Farm Diversity editor Victoria Galligan asked James Chase, Director of Chase Distillery, about how the farm diversified from a potato farm to a popular gin destination…
Could you explain a bit about the history of the distillery – when was it set up, and why?
Chase is a family-run distillery producing vodkas and gins made entirely from scratch.
After launching the new rural business magazine in early 2019, the team at Farm Diversity have spoken to many farmers up and down the country who have taken a successful leap into diversification.
We’ve heard from people setting up glampsites, education establishments and even wedding venues. The diversification projects support the farming side of the business and provide an additional stream of income – particularly valuable when times are tough in farming.
But that doesn’t mean it’s all been plain sailing for those diversifying their rural businesses – Farm Diversity features warts-and-all case studies of people who have worked hard to overcome adversity and reap the rewards.
Not surprisingly, there are various legal issues that need to be considered by landowners before embarking upon your diversification scheme. Johanne Spittle FALA and head of litigation at Ware & Kay solicitors explains that top of your list should be checking whether there are any restrictions that might limit possible use of your land and access to it.
It is common for farms and agricultural land to be accessed along private roads or tracks. If use of his road is required for the diversification project, for example to access the proposed farm shop or your commercial development, it will be necessary to establish ownership of the road or rights granted over it at the outset.
If access is required over a road or track that is owned by a neighbouring landowner and over which you have been granted a right of way you will need to ascertain whether there are any limitations on use, for example if use is restricted to agricultural use, and whether there are any other obligations that apply such as maintenance or an obligation not to cause nuisance, annoyance or disturbance to that neighbouring landowner. Similarly, you may own the road but others may have rights over it that might be affected by your increased use.
Despite the USA’s withdrawal from the Paris Agreements, the rest of the western world remains committed to tackling climate change and continuing to invest in forms of energy production, which do not contribute to greenhouse gas emissions.
Currently, around 30% of the UK’s energy production is from renewable sources, second only to gas. The main sources of this green energy are, of course, from wind, hydro-electric power, solar, and to a lesser extent from anaerobic digestion and heat pumps.
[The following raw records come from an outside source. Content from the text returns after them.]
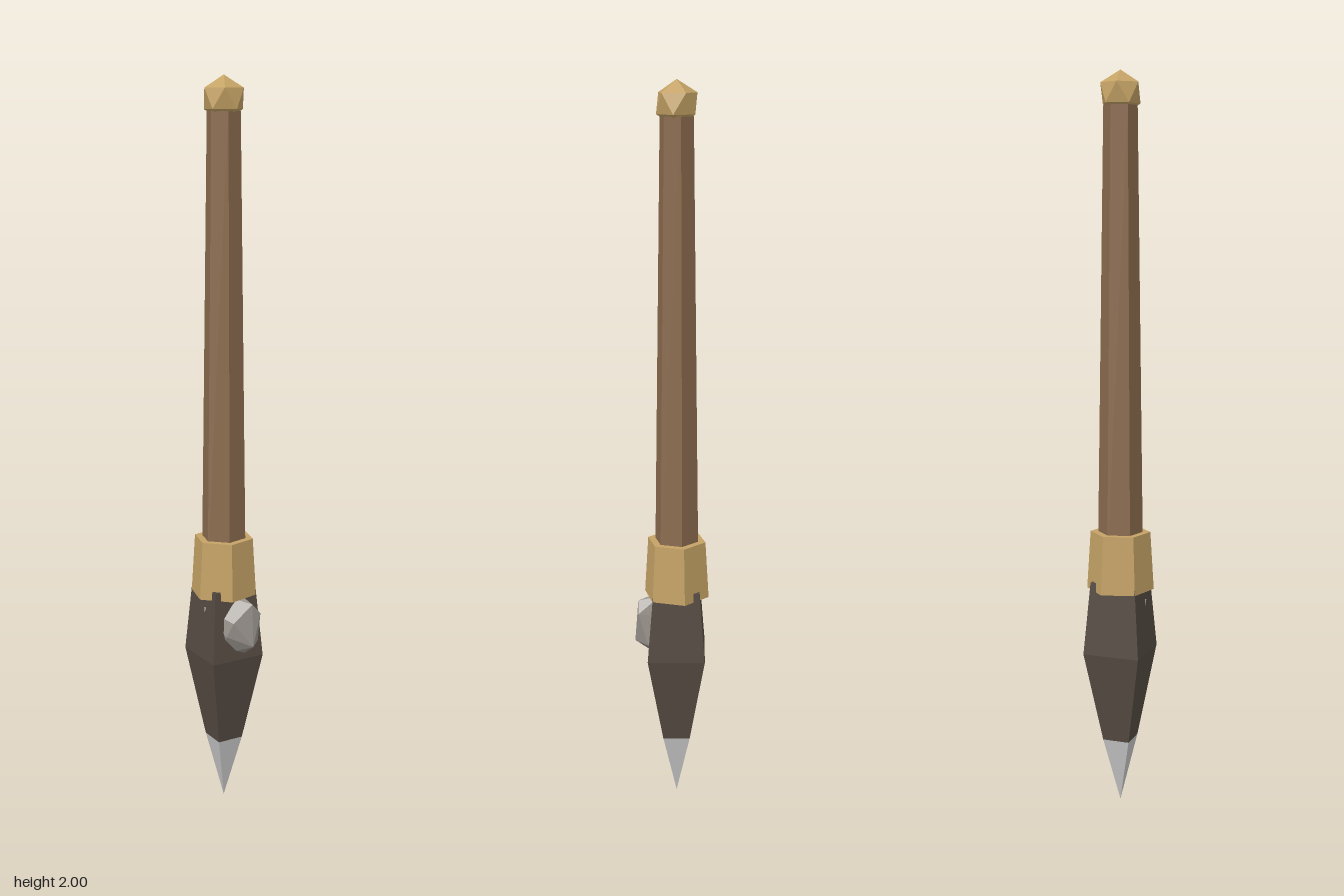
import * as THREE from 'three';
import { ConvexGeometry } from 'three/addons/geometries/ConvexGeometry.js';

const material = (name, color) => {
  const m = new THREE.MeshStandardMaterial({ color, flatShading: true });
  m.name = name;
  return m;
};

export function createModel() {
  const group = new THREE.Group();
  const wood = material('brown wood', 0x8b6b4e);
  const brass = material('brass', 0xc4a265);
  const iron = material('dark iron', 0x554b42);
  const steel = material('pale steel', 0xc8c8c8);
  const stone = material('grey stone', 0x99938d);

  const add = (name, geometry, mat, x = 0, y = 0, z = 0) => {
    const mesh = new THREE.Mesh(geometry, mat);
    mesh.name = name;
    mesh.position.set(x, y, z);
    group.add(mesh);
    return mesh;
  };

  // Tapered prism with a corner on +x, spanning y0 to y1
  const prism = (name, sides, r0, r1, y0, y1, mat) => {
    const g = new THREE.CylinderGeometry(r1, r0, y1 - y0, sides);
    g.rotateY(Math.PI / 2);
    return add(name, g, mat, 0, (y0 + y1) / 2, 0);
  };

  // Four-sided head: steel point, flaring blade, narrowing shoulder
  prism('spikeTip', 4, 0.053, 0, 0, 0.185, steel).rotation.x = Math.PI;
  group.children[0].geometry.rotateX(Math.PI);
  group.children[0].rotation.x = 0;
  group.children[0].geometry.dispose();
  group.children[0].geometry = new THREE.ConeGeometry(0.053, 0.185, 4).rotateX(Math.PI);
  prism('lowerBlade', 4, 0.053, 0.112, 0.185, 0.44, iron);
  prism('upperBlade', 4, 0.112, 0.09, 0.44, 0.64, iron);

  // Six-sided collar and shaft
  prism('collar', 6, 0.092, 0.082, 0.615, 0.775, brass);
  prism('shaft', 6, 0.062, 0.045, 0.7, 1.91, wood);

  // Faceted pommel, turned to stand on a corner
  const pommel = new THREE.IcosahedronGeometry(0.059, 0);
  pommel.rotateZ(-Math.atan(2 / (1 + Math.sqrt(5))));
  add('pommel', pommel, brass, 0, 1.941, 0);

  // Rough stone set through the blade: corners in opposite pairs
  const corners = [
    [0.083, 0.04, 0], [0.07, -0.05, 0.028], [0.07, -0.05, -0.025],
    [0.065, 0.07, 0.02], [0.02, 0.082, -0.02], [0.033, -0.085, 0],
    [0.02, 0.02, 0.05], [0, -0.02, 0.05],
  ].flatMap(([x, y, z]) => [new THREE.Vector3(x, y, z), new THREE.Vector3(-x, -y, -z)]);
  add('embeddedStone', new ConvexGeometry(corners), stone, 0.03, 0.535, 0.035);

  return group;
}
Although capacity for renewable energy production is increasing year-on-year, with 69% of UK land currently used for agricultural purposes, there is clearly room to go further, and for the farming community to play a role in delivering the much-sought carbon neutral future.
Four Oaks Farm was first established in 1967 as an intensive pig farm on 10 acres of land in Mid Sussex that had previously formed part of an older adjacent farm. First to be built were extensive pig sheds and 2 Dutch Barns followed a year so later by the first farmhouse in the form a small bungalow.
With only mixed success as a pig farm, Four Oaks changed ownership on a number of occasions in the following years and in the early 1980s was taken on by a farming family, who moved more towards a mixed farming business. A smallholding of 10 acres would in days gone by have supported a family but as intensive large scale farming became popular, the business became increasingly unviable. What they did establish though was the large lakes which today have become the hallmark of the beautiful location we enjoy today. Towards the end of their tenure, a few of the outbuildings were let out unofficially to local businesses as workshops to provide a useful additional income but the authorities became aware of this and an Enforcement Notice of Closure was served upon those few workshops. It was at that point that they decided to move on.
Wheatsheaf Hill Farm is a hill farm located 800 metres above sea level in Lancashire. Originally a sheep farm, the farm diversified in March 2013 to become The Wellbeing Farm – a multi award-winning events and wedding venue. Here, Celia Gaze – who is the founder and managing director of the Wellbeing Farm and also acts as Head Stable Maid for the Llamas – answers our editor Victoria Galligan's questions on taking the diversification leap…